The day after Easter, our beloved Golden Retriever Calvin, only seven years old (that’s mid-life in dog years) had to be put to sleep because of cancer that had been sucking the life out of him. When our son and his wife moved from Texas to California, they were forced to leave him behind because their housing does not allow dogs, and Calvin became my husband’s dog.
Calvin was the exact same shade of red as our Irish Setter, who died seventeen months ago. When we had to put Pele down, there was another big red dog in the house.
But not yesterday. Or today.
And it’s painful.
Ray has always connected in a deep and special way with his dogs, and God has used them to “love on” him, as they say here in the South. So the loss of two beloved four-footed family members in less than a year and a half struck a deep blow of grief to his soul.

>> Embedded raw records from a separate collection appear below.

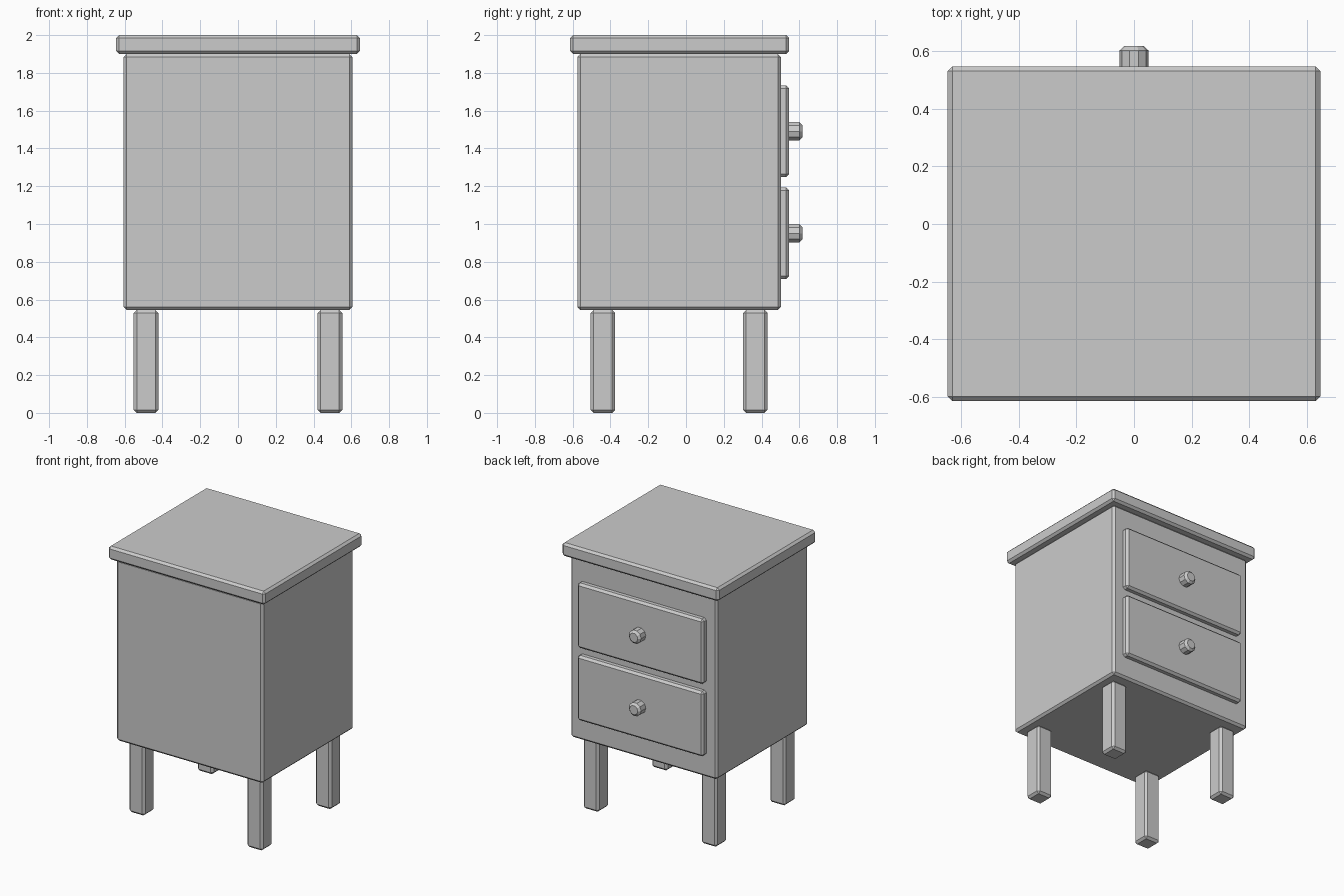
import bpy
import math

if "Cube" in bpy.data.objects:
    bpy.data.objects.remove(bpy.data.objects["Cube"])

BEVEL = 0.016


def chamfer(obj):
    mod = obj.modifiers.new("Chamfer", 'BEVEL')
    mod.width = BEVEL
    mod.segments = 1
    mod.limit_method = 'ANGLE'
    mod.angle_limit = math.radians(50)  # keep knob sides unbevelled


def box(name, x, y, z):
    """Chamfered box from (min, max) ranges."""
    centre = [(a + b) / 2 for a, b in (x, y, z)]
    bpy.ops.mesh.primitive_cube_add(size=1, location=centre)
    obj = bpy.context.object
    obj.name = name
    obj.scale = [b - a for a, b in (x, y, z)]
    bpy.ops.object.transform_apply(location=False, rotation=False, scale=True)
    chamfer(obj)
    return obj


def knob(name, z, y0, y1, radius=0.051):
    """Ten-sided knob pointing along +y."""
    bpy.ops.mesh.primitive_cylinder_add(vertices=10, radius=radius, depth=y1 - y0,
                                        location=(0, (y0 + y1) / 2, z))
    obj = bpy.context.object
    obj.name = name
    # corners lie on the x axis
    obj.rotation_euler = (math.radians(90), math.radians(90), 0)
    bpy.ops.object.transform_apply(location=False, rotation=True, scale=False)
    chamfer(obj)


# Cabinet body and overhanging top
box("cabinet_body", (-0.605, 0.605), (-0.575, 0.502), (0.545, 1.9))
box("table_top", (-0.646, 0.646), (-0.614, 0.546), (1.9, 2.0))

# Four legs
for side, x in (("left", (-0.552, -0.422)), ("right", (0.422, 0.552))):
    for end, y in (("front", (-0.505, -0.375)), ("back", (0.302, 0.432))):
        box(f"{end}_{side}_leg", x, y, (0, 0.545))

# Two drawers with knobs
for label, z in (("lower", 0.951), ("upper", 1.491)):
    box(f"{label}_drawer", (-0.52, 0.52), (0.46, 0.546), (z - 0.242, z + 0.242))
    knob(f"{label}_knob", z, 0.52, 0.617)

I looked forward to his return home so I could just be with him. I knew I couldn’t say anything to make him feel better. Nothing makes a grieving person feel better. But there is comfort in the being there for someone in pain.
Or in stress. The next morning a friend and I went into a courtroom with another mutual friend to support her in a legal hearing. Several times, our friend said how much she appreciated us being there with her and for her.
I am mindful of the week of comfort Job’s friends brought to him when they sat with him in his misery, saying nothing in words but everything with their silent, supportive presence (Job 2:13).
I am also mindful of the good news of the Incarnation, the Son leaving heaven to come into our darkness and misery of life in a fallen world, coming as Immanuel: God with us.
And I am mindful of the big “no accident” of the timing of our painful loss: the day after Easter, when we celebrate Immanuel’s resurrection from the dead, Who is forever alive and, as He promised, He is with us always (Matt. 28:20).
With us in pain.
With us in loss.
With us in stress.
Praise God for the power of “withness”!!